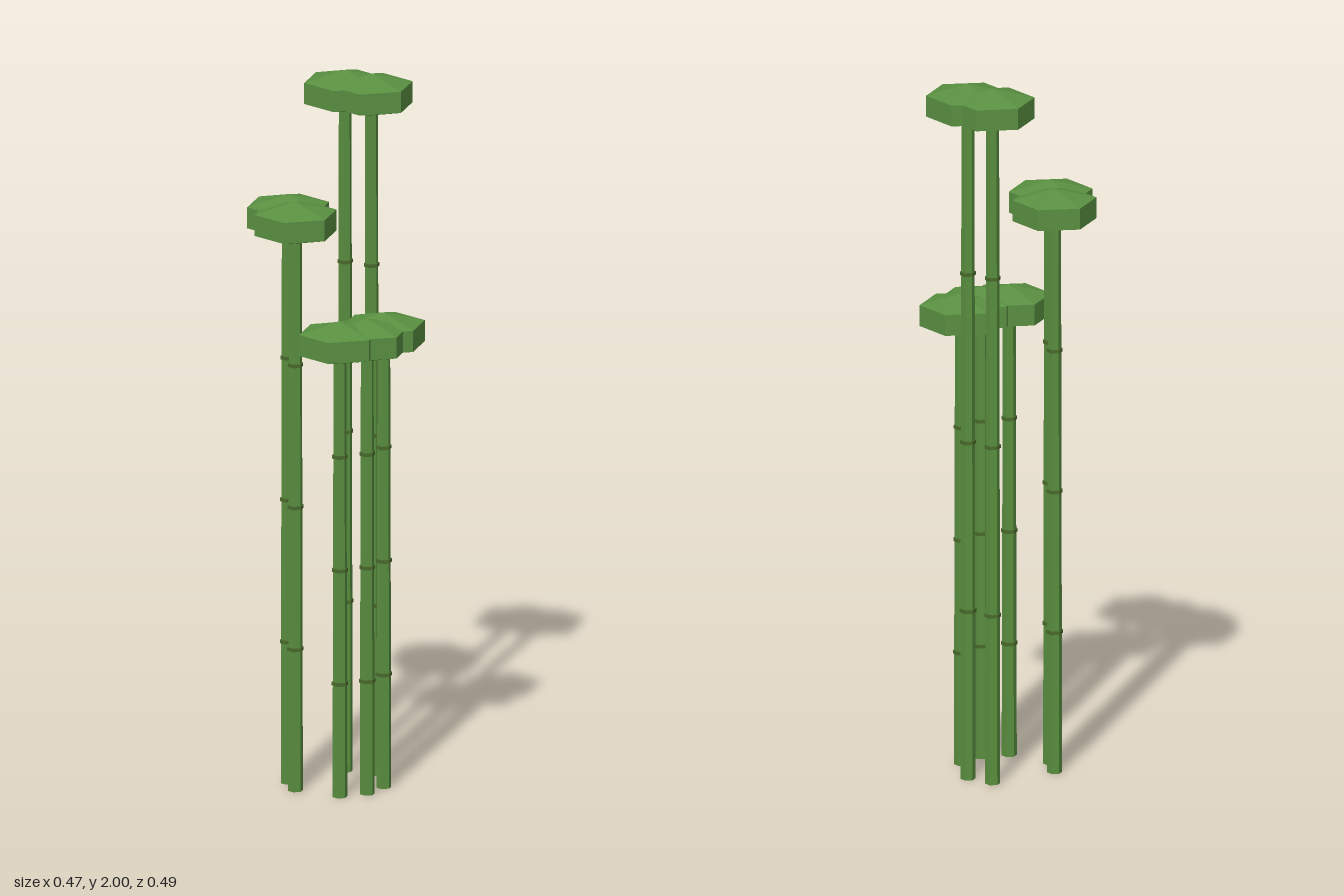
import * as THREE from 'three';

const stemGreen = new THREE.MeshStandardMaterial({ color: 0x5a8f40, flatShading: true });
stemGreen.name = 'stem green';
const nodeGreen = new THREE.MeshStandardMaterial({ color: 0x4a6b2c, flatShading: true });
nodeGreen.name = 'node green';
const leafGreen = new THREE.MeshStandardMaterial({ color: 0x5a9142, flatShading: true });
leafGreen.name = 'leaf green';

// Stalks: x, z, height of the stem
const STALKS = [
  [-0.017, -0.131, 1.94], [0.063, -0.116, 1.94],
  [-0.133, 0.032, 1.62], [-0.092, 0.102, 1.62],
  [0.132, 0.002, 1.295], [0.043, 0.129, 1.295], [0.107, 0.08, 1.295],
];
const BOTTOM_R = 0.021, TOP_R = 0.018;

function addMesh(group, name, geometry, material, y) {
  const mesh = new THREE.Mesh(geometry, material);
  mesh.name = name;
  mesh.position.y = y;
  group.add(mesh);
}

function createStalk(x, z, height) {
  const stalk = new THREE.Group();
  stalk.name = 'stalk';
  stalk.position.set(x, 0, z);

  // Tapered six-sided stem
  addMesh(stalk, 'stem', new THREE.CylinderGeometry(TOP_R, BOTTOM_R, height, 6), stemGreen, height / 2);

  // Joint rings at each quarter of the stem
  for (let i = 1; i < 4; i++) {
    const r = THREE.MathUtils.lerp(BOTTOM_R, TOP_R, i / 4) + 0.003;
    addMesh(stalk, 'joint', new THREE.CylinderGeometry(r, r, 0.01, 6), nodeGreen, height * i / 4);
  }

  // Flattened hexagonal foliage, corners along z
  const crown = new THREE.SphereGeometry(0.134, 6, 3);
  crown.rotateY(Math.PI / 6).scale(1, 0.06 / 0.134, 1);
  addMesh(stalk, 'crown', crown, leafGreen, height);
  return stalk;
}

export function createModel() {
  const model = new THREE.Group();
  model.name = 'bamboo cluster';
  for (const [x, z, height] of STALKS) model.add(createStalk(x, z, height));
  return model;
}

+++

> _Task goal_
Copy the entries above exactly, but only from the line holding "mesh.name = name;" through the line holding "model.name = 'bamboo cluster';", both included.

> _Output of the task_
  mesh.name = name;
  mesh.position.y = y;
  group.add(mesh);
}

function createStalk(x, z, height) {
  const stalk = new THREE.Group();
  stalk.name = 'stalk';
  stalk.position.set(x, 0, z);

  // Tapered six-sided stem
  addMesh(stalk, 'stem', new THREE.CylinderGeometry(TOP_R, BOTTOM_R, height, 6), stemGreen, height / 2);

  // Joint rings at each quarter of the stem
  for (let i = 1; i < 4; i++) {
    const r = THREE.MathUtils.lerp(BOTTOM_R, TOP_R, i / 4) + 0.003;
    addMesh(stalk, 'joint', new THREE.CylinderGeometry(r, r, 0.01, 6), nodeGreen, height * i / 4);
  }

  // Flattened hexagonal foliage, corners along z
  const crown = new THREE.SphereGeometry(0.134, 6, 3);
  crown.rotateY(Math.PI / 6).scale(1, 0.06 / 0.134, 1);
  addMesh(stalk, 'crown', crown, leafGreen, height);
  return stalk;
}

export function createModel() {
  const model = new THREE.Group();
  model.name = 'bamboo cluster';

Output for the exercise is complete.